The whole charade left me wondering just what exactly motivates an internet bamboozler like him – and whether it's really worth it.

Professor Matthew Hornsey from the UQ School of Psychology spoke at a TED Talk earlier this year about the surprisingly common phenomenon of impostorism: the psychology, motivations and consequences of fabricating an identity – or making up, embellishing or concealing certain parts of one's identity.

For traditional impostors the motivations are varied: seeking fame and fortune, running away from the past, hiding a personal shame, trying to fit in with a community, avoiding persecution, or the simple joys of adventure and thrill-seeking. For “online personalities”, Hornsey says, the motivation is almost singular: to get a story to go viral.

“Obviously it's easier to manufacture an attention grabbing 'true' story than to wait for one to fall in your lap,” he says. “This has been a long acknowledged problem in autobiographical writing, and it's become almost standard for humorists and memoirists to torture facts in the name of an anecdote.”

An absence of accountability measures around the truth of stories means, on social media in particular, we often take people at their word, although as the Elan Gale example shows, photographic “evidence” can also be easy to manufacture.

“It all gets justified, I imagine, by foggy postmodernist mumblings about the nature of "truth" and how everything is a performance. But let's call it for what it is ... people bullshitting for personal gain,” Hornsey says.

Hornsey says IRL impostors often get away with their lie for a very long time despite “smoking gun evidence” – a fact he puts down to “a rather charming aspect of modern society, that despite our self image as cynical and skeptical, people are incredibly trusting that other people are who they say they are.”

But that aspect of modern society doesn't exist in the same way on the internet. Although individuals can be fairly easily tricked (initially, at least), experience also gives internet users a pretty strong sense for bullshit, and information than can debunk bogus claims is often easily accessible – particularly when there's a huge volume of eyes trained at once on a given story.

For this reason, the most successful trolling hoaxes are often deliberately short-lived; if anything, the lie of a troll lives to die. The real punch-line is in the revelation of the hoax: the bit where the author (and/or the cannier audience members) can point, laugh and inform the gullible masses they've been pwned, punk'd or bamboozled, and smugly congratulate themselves for being the smarter humans. Perhaps because the internet turns us all into skeptics, a successful troll can be a particularly rewarding challenge for the accomplished shit-stirrer – whether that reward comes by way of fans, followers, pageviews or simply the smug satisfaction that they've won the game.

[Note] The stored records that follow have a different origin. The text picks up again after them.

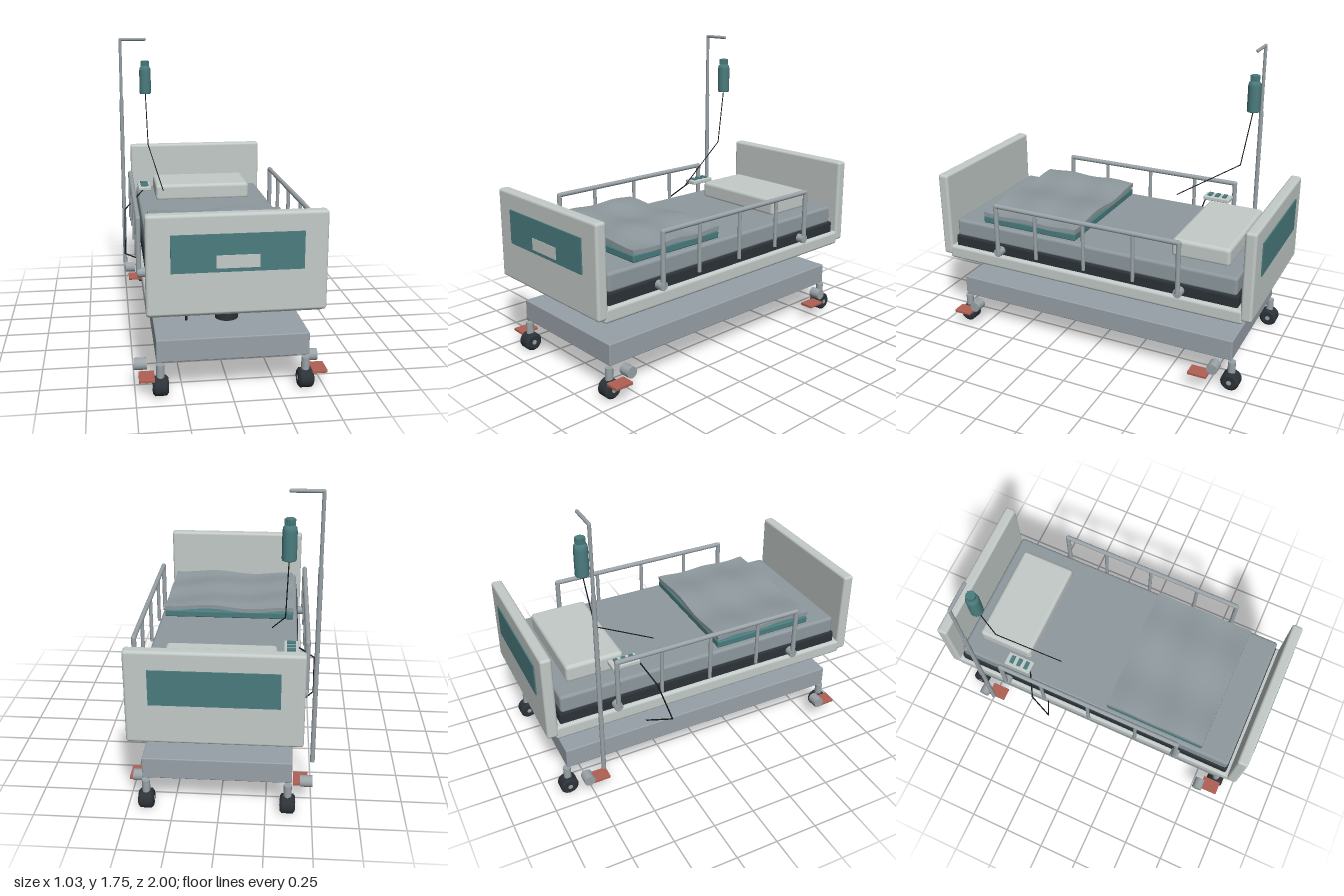
import * as THREE from 'three';
import { RoundedBoxGeometry } from 'three/addons/geometries/RoundedBoxGeometry.js';

const mat = (name, color) => {
  const m = new THREE.MeshStandardMaterial({ color });
  m.name = name;
  return m;
};

export function createModel() {
  const shell = mat('pale shell', 0xc3cbc8);
  const steel = mat('grey steel', 0x9aa3a8);
  const fabric = mat('mattress fabric', 0x8e999e);
  const paint = mat('base paint', 0x98a1a8);
  const teal = mat('teal', 0x4b7c7e);
  const dark = mat('dark rubber', 0x2c3238);
  const red = mat('red pedal', 0xb06052);
  const black = mat('black cable', 0x17191b);

  const root = new THREE.Group();
  root.name = 'hospitalBed';
  const CX = 0.015; // centre line of the bed

  const add = (name, geo, material, parent = root) => {
    const m = new THREE.Mesh(geo, material);
    m.name = name;
    parent.add(m);
    return m;
  };
  // Box from its limits, rounded when r > 0
  const box = (name, material, x0, x1, y0, y1, z0, z1, r = 0, parent = root) => {
    const s = [x1 - x0, y1 - y0, z1 - z0];
    const g = r ? new RoundedBoxGeometry(...s, 3, r) : new THREE.BoxGeometry(...s);
    const m = add(name, g, material, parent);
    m.position.set((x0 + x1) / 2, (y0 + y1) / 2, (z0 + z1) / 2);
    return m;
  };
  // Cylinder between two points
  const rod = (name, material, a, b, r, parent = root, sides = 20) => {
    const p = new THREE.Vector3(...a), q = new THREE.Vector3(...b);
    const d = q.clone().sub(p);
    const m = add(name, new THREE.CylinderGeometry(r, r, d.length(), sides), material, parent);
    m.position.copy(p).add(q).multiplyScalar(0.5);
    m.quaternion.setFromUnitVectors(new THREE.Vector3(0, 1, 0), d.normalize());
    return m;
  };
  // Bent line of straight tubes with ball corners
  const line = (name, material, pts, r) => {
    const g = new THREE.Group();
    g.name = name;
    root.add(g);
    pts.slice(1).forEach((p, i) => {
      rod(name + 'Segment', material, pts[i], p, r, g, 10);
      add(name + 'Bend', new THREE.SphereGeometry(r, 10, 8), material, g).position.set(...p);
    });
    return g;
  };

  // Wheeled base and lifting columns
  box('base', paint, -0.39, 0.418, 0.185, 0.308, -0.88, 0.885, 0.006);
  for (const z of [0.61, -0.605]) {
    rod('columnSleeve', dark, [CX, 0.3, z], [CX, 0.432, z], 0.063, root, 32);
    rod('columnPiston', steel, [CX, 0.42, z], [CX, 0.47, z], 0.05, root, 32);
    rod('liftLever', dark, [-0.21, 0.305, z + 0.02], [-0.21, 0.442, z + 0.107], 0.007);
  }

  // Casters, brake pedals and bumper rollers
  for (const s of [-1, 1]) for (const e of [-1, 1]) {
    const g = new THREE.Group();
    g.name = 'caster';
    root.add(g);
    const x = CX + s * 0.384, z = e * 0.877;
    const tyre = [[0, -0.041], [0.04, -0.041], [0.053, -0.03], [0.053, 0.03], [0.04, 0.041], [0, 0.041]];
    const wheel = add('wheel', new THREE.LatheGeometry(tyre.map(p => new THREE.Vector2(...p)), 28), dark, g);
    wheel.geometry = wheel.geometry.toNonIndexed();
    wheel.geometry.computeVertexNormals();
    wheel.rotation.z = Math.PI / 2;
    wheel.position.set(x, 0.054, z);
    rod('wheelAxle', steel, [x - 0.043, 0.054, z], [x + 0.043, 0.054, z], 0.014, g);
    rod('casterStem', steel, [x, 0.08, z], [x, 0.172, z], 0.022, g);
    const px = CX + s * 0.455, pz = e > 0 ? 0.862 : -0.71;
    box('brakePedal', red, px - 0.041, px + 0.041, 0.09, 0.107, pz - 0.056, pz + 0.056, 0.003, g);
    const bx = s < 0 ? -0.47 : 0.447;
    rod('bumperRoller', steel, [bx - 0.034, 0.14, e * 0.787], [bx + 0.034, 0.14, e * 0.787], 0.032, g, 28);
  }

  // Deck, frame and mattress
  box('deck', shell, -0.44, 0.472, 0.455, 0.54, -0.94, 0.945, 0.018);
  box('mattressFrame', dark, -0.42, 0.45, 0.535, 0.607, -0.905, 0.905, 0.01);
  box('mattress', fabric, -0.41, 0.44, 0.6, 0.71, -0.893, 0.897, 0.018);
  box('pillow', shell, -0.295, 0.325, 0.7, 0.808, -0.81, -0.467, 0.022);

  // End boards with inset panels
  for (const e of [-1, 1]) {
    const zs = (a, b) => (e > 0 ? [a, b] : [-b, -a]);
    box('endBoard', shell, -0.442, 0.473, 0.478, 0.998, ...zs(0.925, 0.99), 0.016);
    box('endPanel', teal, -0.32, 0.35, 0.703, 0.898, ...zs(0.989, 0.997));
  }
  box('namePlate', shell, -0.095, 0.125, 0.723, 0.79, 0.996, 1);

  // Folded blanket: flat lower layer, rippled top layer
  box('blanketLining', teal, -0.385, 0.415, 0.712, 0.755, 0.092, 0.715, 0.008);
  const sheet = new THREE.BoxGeometry(0.8, 0.025, 0.622, 40, 1, 32);
  const p = sheet.attributes.position;
  for (let i = 0; i < p.count; i++) {
    const x = p.getX(i), z = p.getZ(i);
    p.setY(i, p.getY(i) + 0.009 * Math.sin(x * 13) + 0.005 * Math.sin(z * 20 + x * 3));
  }
  sheet.computeVertexNormals();
  add('blanketTop', sheet, fabric).position.set(CX, 0.774, 0.403);

  // Side rails
  for (const s of [-1, 1]) {
    const g = new THREE.Group();
    g.name = s < 0 ? 'rightRail' : 'leftRail';
    root.add(g);
    const x = CX + s * 0.474;
    rod('topRail', steel, [x, 0.874, -0.575], [x, 0.874, 0.575], 0.014, g);
    for (const z of [-0.575, -0.307, 0, 0.312, 0.575]) {
      const end = Math.abs(z) > 0.5;
      rod('railPost', steel, [x, end ? 0.57 : 0.585, z], [x, 0.874, z], end ? 0.014 : 0.011, g);
      if (!end) continue;
      add('railCorner', new THREE.SphereGeometry(0.014, 16, 12), steel, g).position.set(x, 0.874, z);
      rod('railPivot', steel, [x - s * 0.045, 0.572, z], [x + s * 0.008, 0.572, z], 0.026, g);
    }
  }

  // Drip stand with bottle and tube
  const PX = -0.503, PZ = -0.7;
  rod('standLower', steel, [PX, 0.21, PZ], [PX, 1.35, PZ], 0.013);
  line('standArm', steel, [[PX, 1.3, PZ], [PX, 1.745, PZ], [-0.343, 1.745, PZ]], 0.01);
  const profile = [[0, 1.388], [0.036, 1.388], [0.038, 1.393], [0.038, 1.54], [0.035, 1.558], [0.025, 1.572], [0, 1.572]];
  add('dripBottle', new THREE.LatheGeometry(profile.map(q => new THREE.Vector2(...q)), 32), teal)
    .position.set(-0.343, 0, -0.695);
  rod('bottleCap', teal, [-0.343, 1.565, -0.695], [-0.343, 1.604, -0.695], 0.025);
  for (let i = 0; i < 12; i++) {
    const a = i * Math.PI / 6, x = -0.343 + 0.025 * Math.cos(a), z = -0.695 + 0.025 * Math.sin(a);
    rod('capRib', teal, [x, 1.572, z], [x, 1.602, z], 0.004, root, 6);
  }
  line('dripTube', black, [[-0.343, 1.39, -0.695], [-0.333, 1.05, -0.64], [-0.262, 0.82, -0.267]], 0.003);

  // Hand control with buttons and cable
  box('handControl', shell, -0.412, -0.33, 0.785, 0.811, -0.582, -0.415, 0.006);
  for (const z of [-0.542, -0.495, -0.448])
    box('controlButton', teal, -0.395, -0.346, 0.81, 0.819, z - 0.012, z + 0.012);
  line('controlCable', black,
    [[-0.385, 0.79, -0.418], [-0.505, 0.68, -0.357], [-0.512, 0.41, -0.268], [-0.34, 0.305, -0.36]], 0.004);

  return root;
}
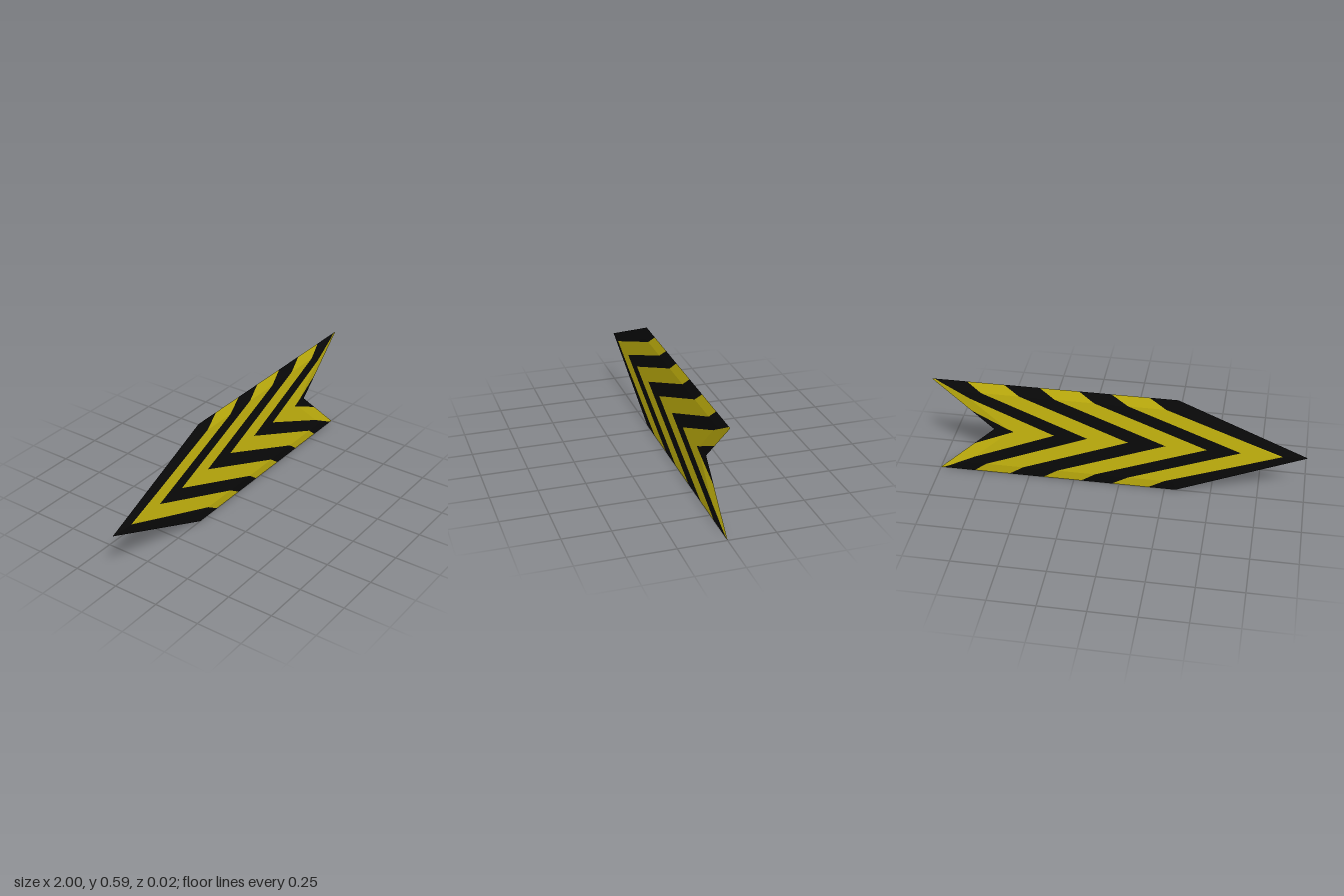
import * as THREE from 'three';

const MID = 0.295, TOP = 0.59, RIM = 0.53, HALF = 0.01;

// Outline points (thin edge) and face points (full thickness) of the upper half
const nose = [-1, MID, 0], shoulder = [-0.31, TOP, 0], tail = [1, TOP, 0], notch = [0.68, MID, 0];
const noseIn = [-0.847, MID, HALF], shoulderIn = [-0.297, RIM, HALF];
const tailIn = [0.846, RIM, HALF], notchIn = [0.59, MID, HALF];

// Facets of the upper front quarter; "outer" ones use the bent end of each stripe line
const FACETS = [
  { points: [noseIn, shoulderIn, tailIn, notchIn], outer: false },
  { points: [nose, shoulder, shoulderIn, noseIn], outer: false },
  { points: [shoulder, tail, tailIn, shoulderIn], outer: true },
  { points: [tail, notch, notchIn, tailIn], outer: true },
];

// Stripe lines: centre, bend where the bevel starts, end at the edge
const LINES = [
  [[-0.87, MID], [-0.25, RIM], [-0.16, TOP]],
  [[-0.65, MID], [-0.05, RIM], [0.04, TOP]],
  [[-0.47, MID], [0.13, RIM], [0.21, TOP]],
  [[-0.25, MID], [0.34, RIM], [0.42, TOP]],
  [[-0.05, MID], [0.53, RIM], [0.61, TOP]],
  [[0.17, MID], [0.735, RIM], [0.81, TOP]],
  [[0.35, MID], [0.796, 0.487], [0.985, TOP]],
  [[0.57, MID], [0.607, 0.311], [0.79, 0.4]],
];

// Keep the part of a convex polygon right (side 1) or left (side -1) of a line
function clip(polygon, [a, b], side) {
  const dist = (p) => side * (p[0] - a[0] - ((b[0] - a[0]) * (p[1] - a[1])) / (b[1] - a[1]));
  const out = [];
  polygon.forEach((p, i) => {
    const q = polygon[(i + 1) % polygon.length];
    const dp = dist(p), dq = dist(q);
    if (dp >= 0) out.push(p);
    if ((dp > 0 && dq < 0) || (dp < 0 && dq > 0)) {
      const t = dp / (dp - dq);
      out.push(p.map((v, k) => v + (q[k] - v) * t));
    }
  });
  return out;
}

// One chevron stripe between two lines, mirrored up/down and front/back
function stripeGeometry(index) {
  const positions = [];
  for (const { points, outer } of FACETS) {
    const segment = (line) => (outer ? line.slice(1) : line.slice(0, 2));
    let polygon = points;
    if (index > 0) polygon = clip(polygon, segment(LINES[index - 1]), 1);
    if (index < LINES.length) polygon = clip(polygon, segment(LINES[index]), -1);
    for (const sy of [1, -1]) {
      for (const sz of [1, -1]) {
        const pts = polygon.map(([x, y, z]) => [x, MID + sy * (y - MID), sz * z]);
        for (let i = 1; i + 1 < pts.length; i++) {
          const a = pts[0];
          let b = pts[i], c = pts[i + 1];
          const area = (b[0] - a[0]) * (c[1] - a[1]) - (b[1] - a[1]) * (c[0] - a[0]);
          if (Math.abs(area) < 1e-9) continue;
          if (area * sz < 0) [b, c] = [c, b];
          positions.push(...a, ...b, ...c);
        }
      }
    }
  }
  const geometry = new THREE.BufferGeometry();
  geometry.setAttribute('position', new THREE.Float32BufferAttribute(positions, 3));
  geometry.computeVertexNormals();
  return geometry;
}

export function createModel() {
  const black = new THREE.MeshStandardMaterial({ color: 0x0a0a0a });
  black.name = 'black';
  const yellow = new THREE.MeshStandardMaterial({ color: 0xc8b70e });
  yellow.name = 'yellow';

  const group = new THREE.Group();
  group.name = 'arrowSign';
  // Alternating chevrons from nose to tail
  for (let i = 0; i <= LINES.length; i++) {
    const mesh = new THREE.Mesh(stripeGeometry(i), i % 2 ? yellow : black);
    mesh.name = (i % 2 ? 'yellowStripe' : 'blackStripe') + (Math.floor(i / 2) + 1);
    group.add(mesh);
  }
  return group;
}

But once that game is over, what next? Can a boy like Elan Gale cry wolf more than once? Just how long will his 15 minutes stretch before he feels the need to pull another stunt (or accept that his internet-fame might not last)? Winning the trolling title inevitably comes at a cost: you lose trust as a reliable source of information, you lose respect for playing a juvenile game, and you lose the element of surprise that enabled you to hoodwink people in the first place.

Perhaps the more interesting question is what kind of effect bamboozling people has on our online relationships and our ability to engage in Real Talk – to be ourselves and express earnest thoughts about things that we believe in, without the fear that someone will burst through the virtual door to reveal our (suddenly very long, very naked) thinkpiece, and ourselves as nothing but the gullible fish that swallowed some funny jerk's bait and tackle.

The irony is, in Elan Gale's case at least, without all the sincere reactions fuelling the growing backlash to his tale, he may never have felt the pressure to reveal the truth. Those of us who joined the conversation may have felt a bit silly when it turned out Diane wasn't real, but all the discussions about bullying, sexism, judgment, privacy and compassion, were real – and important.

Trolls can have their 15 minutes – we're playing the long game.